OhBree, a nine-piece extravaganza from Philly, has been making music since 2010. Fronted by songwriter, pianist, and vocalist Adam Scott—whose voice reminds me of both They Might Be Giants and “Weird Al” Yankovic—the band’s jazz-inspired pop-rock brings listeners on a candy-coated exploration of the void that resides within us all.
OhBree Sneak the Big Stuff In
The EP kicks off with “Manfish,” a quirky marriage of guitar and drums thoughtfully paired with ska-style cowbells and horns.
The main riff is appealing in its steady repetition—picture a 1940s cartoon character bopping up and down in the back seat of a car—and the lyrics take a direct, somewhat aggressive look at reality. It’s a reevaluation of life packaged within a vibrant, toe-tapping exterior.
This theme continues with “C’est La Vie,” an unpredictable, Neutral Milk Hotel–esque tune. The vocals, warm despite their dark lyrics, balance out music that feels like you’re standing in the rain (thanks especially to the melancholic horns). These elements do well in trading off emotional responsibility: being optimistic is well and good, but it rarely lasts.
The beginning of “(Does Your) Ghost (Haunt the Place You Die In, Or Does It Go Home?)” instantly brought me back to 1997’s The Weird Al Show theme song.
The energetic, circus-like sound gives off a vaudeville vibe, but that fun is simply a saccharine coating on the bitter pills life makes us swallow. (Take the opening line, “If there’s one thing in life you can be sure of, it’s that you will certainly die and so will everyone you love,” as an example.) The song is less than a minute and a half long, and that brevity serves as a sort of palate cleanser—if you like to cleanse your palate with gummy bears, anyway.
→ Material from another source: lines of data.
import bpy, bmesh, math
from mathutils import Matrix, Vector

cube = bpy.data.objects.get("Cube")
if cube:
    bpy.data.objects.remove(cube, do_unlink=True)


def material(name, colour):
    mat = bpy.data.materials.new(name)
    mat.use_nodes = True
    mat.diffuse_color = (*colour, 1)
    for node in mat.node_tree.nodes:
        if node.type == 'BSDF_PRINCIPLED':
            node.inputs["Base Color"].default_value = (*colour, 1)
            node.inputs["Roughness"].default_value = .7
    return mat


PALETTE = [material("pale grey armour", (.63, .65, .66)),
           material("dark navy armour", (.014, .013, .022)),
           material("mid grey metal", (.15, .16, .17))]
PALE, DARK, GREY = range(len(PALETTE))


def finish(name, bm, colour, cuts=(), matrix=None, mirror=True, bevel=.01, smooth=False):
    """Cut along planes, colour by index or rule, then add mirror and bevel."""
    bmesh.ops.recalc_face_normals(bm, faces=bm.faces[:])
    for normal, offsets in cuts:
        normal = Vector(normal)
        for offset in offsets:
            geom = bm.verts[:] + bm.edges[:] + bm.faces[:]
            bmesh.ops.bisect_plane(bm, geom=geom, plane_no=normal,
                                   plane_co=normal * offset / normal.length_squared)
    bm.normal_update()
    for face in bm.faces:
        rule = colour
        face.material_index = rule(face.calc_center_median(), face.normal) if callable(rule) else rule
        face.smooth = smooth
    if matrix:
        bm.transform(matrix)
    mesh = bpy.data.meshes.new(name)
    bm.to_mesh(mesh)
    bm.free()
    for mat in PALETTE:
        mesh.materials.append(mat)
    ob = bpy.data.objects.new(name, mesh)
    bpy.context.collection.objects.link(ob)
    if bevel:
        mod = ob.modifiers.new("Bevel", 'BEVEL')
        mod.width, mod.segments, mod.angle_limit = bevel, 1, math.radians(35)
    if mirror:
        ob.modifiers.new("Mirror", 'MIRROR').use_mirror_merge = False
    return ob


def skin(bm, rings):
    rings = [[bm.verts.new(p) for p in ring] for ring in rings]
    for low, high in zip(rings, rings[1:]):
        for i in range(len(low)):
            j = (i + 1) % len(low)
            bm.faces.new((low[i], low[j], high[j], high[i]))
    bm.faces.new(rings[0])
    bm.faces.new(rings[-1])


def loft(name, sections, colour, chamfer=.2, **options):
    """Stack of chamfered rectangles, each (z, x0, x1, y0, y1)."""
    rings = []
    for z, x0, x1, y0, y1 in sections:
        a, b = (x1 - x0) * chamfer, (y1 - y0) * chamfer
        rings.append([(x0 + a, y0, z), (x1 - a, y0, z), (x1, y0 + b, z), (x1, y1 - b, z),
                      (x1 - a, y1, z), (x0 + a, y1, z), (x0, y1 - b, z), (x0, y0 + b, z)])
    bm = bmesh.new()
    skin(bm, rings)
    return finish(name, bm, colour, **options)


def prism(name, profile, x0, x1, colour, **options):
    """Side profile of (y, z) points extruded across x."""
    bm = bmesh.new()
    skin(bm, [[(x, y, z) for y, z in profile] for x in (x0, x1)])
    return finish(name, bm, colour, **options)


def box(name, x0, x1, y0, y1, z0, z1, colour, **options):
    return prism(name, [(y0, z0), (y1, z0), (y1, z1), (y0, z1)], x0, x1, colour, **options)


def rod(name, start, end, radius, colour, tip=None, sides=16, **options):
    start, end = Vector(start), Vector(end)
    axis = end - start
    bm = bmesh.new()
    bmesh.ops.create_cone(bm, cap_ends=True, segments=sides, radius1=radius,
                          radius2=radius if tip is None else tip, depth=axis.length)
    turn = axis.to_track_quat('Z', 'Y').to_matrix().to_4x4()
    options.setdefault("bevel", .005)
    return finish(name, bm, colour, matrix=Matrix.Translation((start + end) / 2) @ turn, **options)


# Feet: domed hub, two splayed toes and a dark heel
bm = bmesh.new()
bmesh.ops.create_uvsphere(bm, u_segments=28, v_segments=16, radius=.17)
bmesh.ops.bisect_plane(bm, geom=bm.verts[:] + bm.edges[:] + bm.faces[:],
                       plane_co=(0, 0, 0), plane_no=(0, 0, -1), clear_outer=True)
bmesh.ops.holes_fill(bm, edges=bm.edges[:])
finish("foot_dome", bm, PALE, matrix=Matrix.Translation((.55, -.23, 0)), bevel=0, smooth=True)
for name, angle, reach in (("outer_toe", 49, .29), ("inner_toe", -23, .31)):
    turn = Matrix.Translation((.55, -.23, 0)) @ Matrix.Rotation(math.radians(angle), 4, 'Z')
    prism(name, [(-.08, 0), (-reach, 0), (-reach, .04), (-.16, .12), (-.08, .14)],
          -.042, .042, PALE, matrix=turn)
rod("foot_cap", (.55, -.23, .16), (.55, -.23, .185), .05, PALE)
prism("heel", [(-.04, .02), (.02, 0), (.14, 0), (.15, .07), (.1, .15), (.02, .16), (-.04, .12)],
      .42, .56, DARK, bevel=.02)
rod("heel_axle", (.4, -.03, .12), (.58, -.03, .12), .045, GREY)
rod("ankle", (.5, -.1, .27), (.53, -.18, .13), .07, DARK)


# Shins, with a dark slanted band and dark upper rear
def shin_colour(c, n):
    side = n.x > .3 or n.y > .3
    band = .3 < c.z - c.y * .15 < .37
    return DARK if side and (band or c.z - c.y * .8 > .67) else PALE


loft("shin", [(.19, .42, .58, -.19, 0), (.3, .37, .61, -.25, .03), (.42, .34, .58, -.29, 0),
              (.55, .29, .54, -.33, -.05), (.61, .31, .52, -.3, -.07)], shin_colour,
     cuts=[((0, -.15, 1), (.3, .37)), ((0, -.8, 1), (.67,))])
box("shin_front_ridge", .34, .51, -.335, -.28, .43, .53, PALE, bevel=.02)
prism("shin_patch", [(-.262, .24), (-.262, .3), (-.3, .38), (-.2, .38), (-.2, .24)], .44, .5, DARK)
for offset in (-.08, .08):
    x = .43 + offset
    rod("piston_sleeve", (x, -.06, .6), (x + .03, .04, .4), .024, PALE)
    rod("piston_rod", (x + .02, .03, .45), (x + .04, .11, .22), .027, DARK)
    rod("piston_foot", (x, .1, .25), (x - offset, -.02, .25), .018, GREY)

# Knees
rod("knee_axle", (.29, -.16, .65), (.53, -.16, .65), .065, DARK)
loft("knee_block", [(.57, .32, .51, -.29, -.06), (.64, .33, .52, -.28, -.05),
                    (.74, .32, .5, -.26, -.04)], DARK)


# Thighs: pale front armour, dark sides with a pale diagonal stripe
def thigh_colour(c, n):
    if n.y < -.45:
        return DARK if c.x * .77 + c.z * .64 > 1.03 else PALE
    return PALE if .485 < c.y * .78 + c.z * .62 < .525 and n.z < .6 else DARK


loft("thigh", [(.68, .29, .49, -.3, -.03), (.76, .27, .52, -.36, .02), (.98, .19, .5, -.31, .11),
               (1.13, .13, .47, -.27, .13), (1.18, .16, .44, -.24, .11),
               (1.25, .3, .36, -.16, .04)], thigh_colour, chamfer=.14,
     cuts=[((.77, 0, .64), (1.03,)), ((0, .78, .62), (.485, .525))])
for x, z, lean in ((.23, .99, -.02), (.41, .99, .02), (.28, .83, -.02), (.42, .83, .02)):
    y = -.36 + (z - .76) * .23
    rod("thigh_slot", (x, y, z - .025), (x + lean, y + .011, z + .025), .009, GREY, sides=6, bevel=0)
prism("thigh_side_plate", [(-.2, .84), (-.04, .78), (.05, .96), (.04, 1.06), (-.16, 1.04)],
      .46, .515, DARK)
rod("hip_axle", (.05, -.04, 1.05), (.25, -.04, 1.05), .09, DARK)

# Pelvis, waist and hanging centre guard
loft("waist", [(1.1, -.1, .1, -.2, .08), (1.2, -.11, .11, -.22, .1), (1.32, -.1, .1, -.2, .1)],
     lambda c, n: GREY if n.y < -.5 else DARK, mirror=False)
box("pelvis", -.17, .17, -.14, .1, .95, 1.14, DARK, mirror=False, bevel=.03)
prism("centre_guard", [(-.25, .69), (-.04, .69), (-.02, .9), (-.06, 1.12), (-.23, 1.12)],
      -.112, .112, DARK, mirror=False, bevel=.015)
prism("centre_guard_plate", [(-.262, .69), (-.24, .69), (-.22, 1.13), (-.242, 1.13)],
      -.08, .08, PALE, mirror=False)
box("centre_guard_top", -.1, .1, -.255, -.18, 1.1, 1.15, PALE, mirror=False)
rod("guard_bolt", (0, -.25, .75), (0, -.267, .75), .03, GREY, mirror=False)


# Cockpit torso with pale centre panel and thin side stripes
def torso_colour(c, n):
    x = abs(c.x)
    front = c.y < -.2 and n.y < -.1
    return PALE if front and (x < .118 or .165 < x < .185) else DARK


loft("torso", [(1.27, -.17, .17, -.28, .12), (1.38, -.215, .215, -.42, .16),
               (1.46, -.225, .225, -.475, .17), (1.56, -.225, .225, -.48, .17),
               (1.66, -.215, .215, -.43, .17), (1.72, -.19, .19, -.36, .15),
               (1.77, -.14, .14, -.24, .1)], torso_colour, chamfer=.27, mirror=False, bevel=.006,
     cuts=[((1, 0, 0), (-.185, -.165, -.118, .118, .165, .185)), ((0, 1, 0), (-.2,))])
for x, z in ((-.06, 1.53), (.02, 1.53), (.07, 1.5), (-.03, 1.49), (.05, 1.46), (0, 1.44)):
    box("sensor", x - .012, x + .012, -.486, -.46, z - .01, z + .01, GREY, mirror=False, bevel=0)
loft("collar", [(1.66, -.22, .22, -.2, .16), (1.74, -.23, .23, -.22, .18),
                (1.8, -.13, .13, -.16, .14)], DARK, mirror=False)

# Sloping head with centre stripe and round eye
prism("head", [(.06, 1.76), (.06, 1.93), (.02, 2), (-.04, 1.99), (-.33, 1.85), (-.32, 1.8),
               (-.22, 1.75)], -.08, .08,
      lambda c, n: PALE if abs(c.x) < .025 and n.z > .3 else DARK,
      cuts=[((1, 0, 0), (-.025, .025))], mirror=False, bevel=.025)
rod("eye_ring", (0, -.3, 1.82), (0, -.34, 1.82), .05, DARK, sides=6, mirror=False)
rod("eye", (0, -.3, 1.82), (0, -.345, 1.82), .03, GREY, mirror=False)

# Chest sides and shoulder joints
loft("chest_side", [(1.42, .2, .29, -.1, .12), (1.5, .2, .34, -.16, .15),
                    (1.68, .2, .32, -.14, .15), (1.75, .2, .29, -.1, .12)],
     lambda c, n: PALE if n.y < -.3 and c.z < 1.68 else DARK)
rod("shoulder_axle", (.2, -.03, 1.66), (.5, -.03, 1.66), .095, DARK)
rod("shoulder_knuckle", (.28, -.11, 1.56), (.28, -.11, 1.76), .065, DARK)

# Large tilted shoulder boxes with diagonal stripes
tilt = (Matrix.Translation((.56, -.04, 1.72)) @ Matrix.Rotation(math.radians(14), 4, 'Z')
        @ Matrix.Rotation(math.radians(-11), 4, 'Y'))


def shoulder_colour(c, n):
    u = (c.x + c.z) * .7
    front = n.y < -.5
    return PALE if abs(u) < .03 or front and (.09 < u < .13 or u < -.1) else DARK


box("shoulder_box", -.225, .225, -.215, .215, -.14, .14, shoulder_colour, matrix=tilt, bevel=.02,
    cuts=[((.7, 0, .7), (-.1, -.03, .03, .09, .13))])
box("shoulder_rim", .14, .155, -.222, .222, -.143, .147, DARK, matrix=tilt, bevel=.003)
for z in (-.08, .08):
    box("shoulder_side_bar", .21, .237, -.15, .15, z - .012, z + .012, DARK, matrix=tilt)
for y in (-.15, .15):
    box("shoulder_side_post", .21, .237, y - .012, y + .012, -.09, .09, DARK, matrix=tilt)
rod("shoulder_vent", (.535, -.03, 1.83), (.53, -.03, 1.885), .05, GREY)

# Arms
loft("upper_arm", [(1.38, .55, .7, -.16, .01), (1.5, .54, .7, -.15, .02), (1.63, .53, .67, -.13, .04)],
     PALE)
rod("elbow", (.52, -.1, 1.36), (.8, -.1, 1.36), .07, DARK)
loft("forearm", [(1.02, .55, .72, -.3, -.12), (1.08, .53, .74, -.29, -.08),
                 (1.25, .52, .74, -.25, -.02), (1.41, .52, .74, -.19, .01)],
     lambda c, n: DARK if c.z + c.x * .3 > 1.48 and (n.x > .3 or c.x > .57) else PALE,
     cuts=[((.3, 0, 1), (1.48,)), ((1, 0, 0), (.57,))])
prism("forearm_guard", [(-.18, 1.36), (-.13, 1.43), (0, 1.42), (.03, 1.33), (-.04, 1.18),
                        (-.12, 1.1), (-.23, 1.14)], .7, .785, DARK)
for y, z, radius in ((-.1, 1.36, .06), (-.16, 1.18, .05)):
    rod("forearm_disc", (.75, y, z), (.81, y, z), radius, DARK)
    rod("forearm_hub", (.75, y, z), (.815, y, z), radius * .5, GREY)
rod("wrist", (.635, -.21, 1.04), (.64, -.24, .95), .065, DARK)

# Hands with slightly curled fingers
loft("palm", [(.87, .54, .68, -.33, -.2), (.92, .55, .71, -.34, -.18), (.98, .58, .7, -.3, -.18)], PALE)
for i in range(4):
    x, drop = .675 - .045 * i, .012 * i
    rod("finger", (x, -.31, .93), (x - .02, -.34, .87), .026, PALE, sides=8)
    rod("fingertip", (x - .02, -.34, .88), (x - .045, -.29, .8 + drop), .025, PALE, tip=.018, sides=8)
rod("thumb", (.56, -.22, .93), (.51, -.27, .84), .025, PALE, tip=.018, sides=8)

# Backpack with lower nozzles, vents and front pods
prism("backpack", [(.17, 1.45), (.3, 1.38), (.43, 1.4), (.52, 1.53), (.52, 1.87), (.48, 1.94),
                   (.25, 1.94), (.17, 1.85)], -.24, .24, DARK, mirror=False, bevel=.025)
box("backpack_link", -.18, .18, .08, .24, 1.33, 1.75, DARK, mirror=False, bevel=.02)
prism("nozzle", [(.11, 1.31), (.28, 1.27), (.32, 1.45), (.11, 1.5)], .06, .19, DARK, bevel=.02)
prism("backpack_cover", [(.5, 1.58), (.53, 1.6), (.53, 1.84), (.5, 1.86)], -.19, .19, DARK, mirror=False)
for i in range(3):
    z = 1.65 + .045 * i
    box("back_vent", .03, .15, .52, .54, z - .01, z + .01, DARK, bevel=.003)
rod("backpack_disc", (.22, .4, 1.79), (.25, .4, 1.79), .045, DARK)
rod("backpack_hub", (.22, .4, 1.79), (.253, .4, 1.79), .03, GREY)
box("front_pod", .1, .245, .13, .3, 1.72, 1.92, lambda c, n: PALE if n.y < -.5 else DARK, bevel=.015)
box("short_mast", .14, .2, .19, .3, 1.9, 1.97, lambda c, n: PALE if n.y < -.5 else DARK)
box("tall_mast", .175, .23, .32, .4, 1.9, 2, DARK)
As the lyrics imply, “Moon”—the EP’s final song—feels like riding a carousel that resides in space, or perhaps in the tunnel from Willy Wonka & the Chocolate Factory. The orderly beat coupled with the unsteady, zombie-like creep of the horn section feels both on and off balance, as if that carousel has a hitch. Expect this relatively slow tune to send you adrift.
Feed Me Poison takes me back to the Claymation movies of childhood. It’s enjoyable and offers a bright sense of wonder, but it has depth that a flat image can’t quite capture. Methodical, mercurial, and somewhat delicate—like the narrators’ sanity, in some instances—it presents a grander world than you expect at first glance.
While this EP may look cartoonish on the surface, there’s a clear emotional narrative that connects each song to help listeners embrace and overcome the vast, shared, space-like emptiness of the human condition.
Bravo, OhBree. I’ll be back for more. (And you can listen for yourself here.)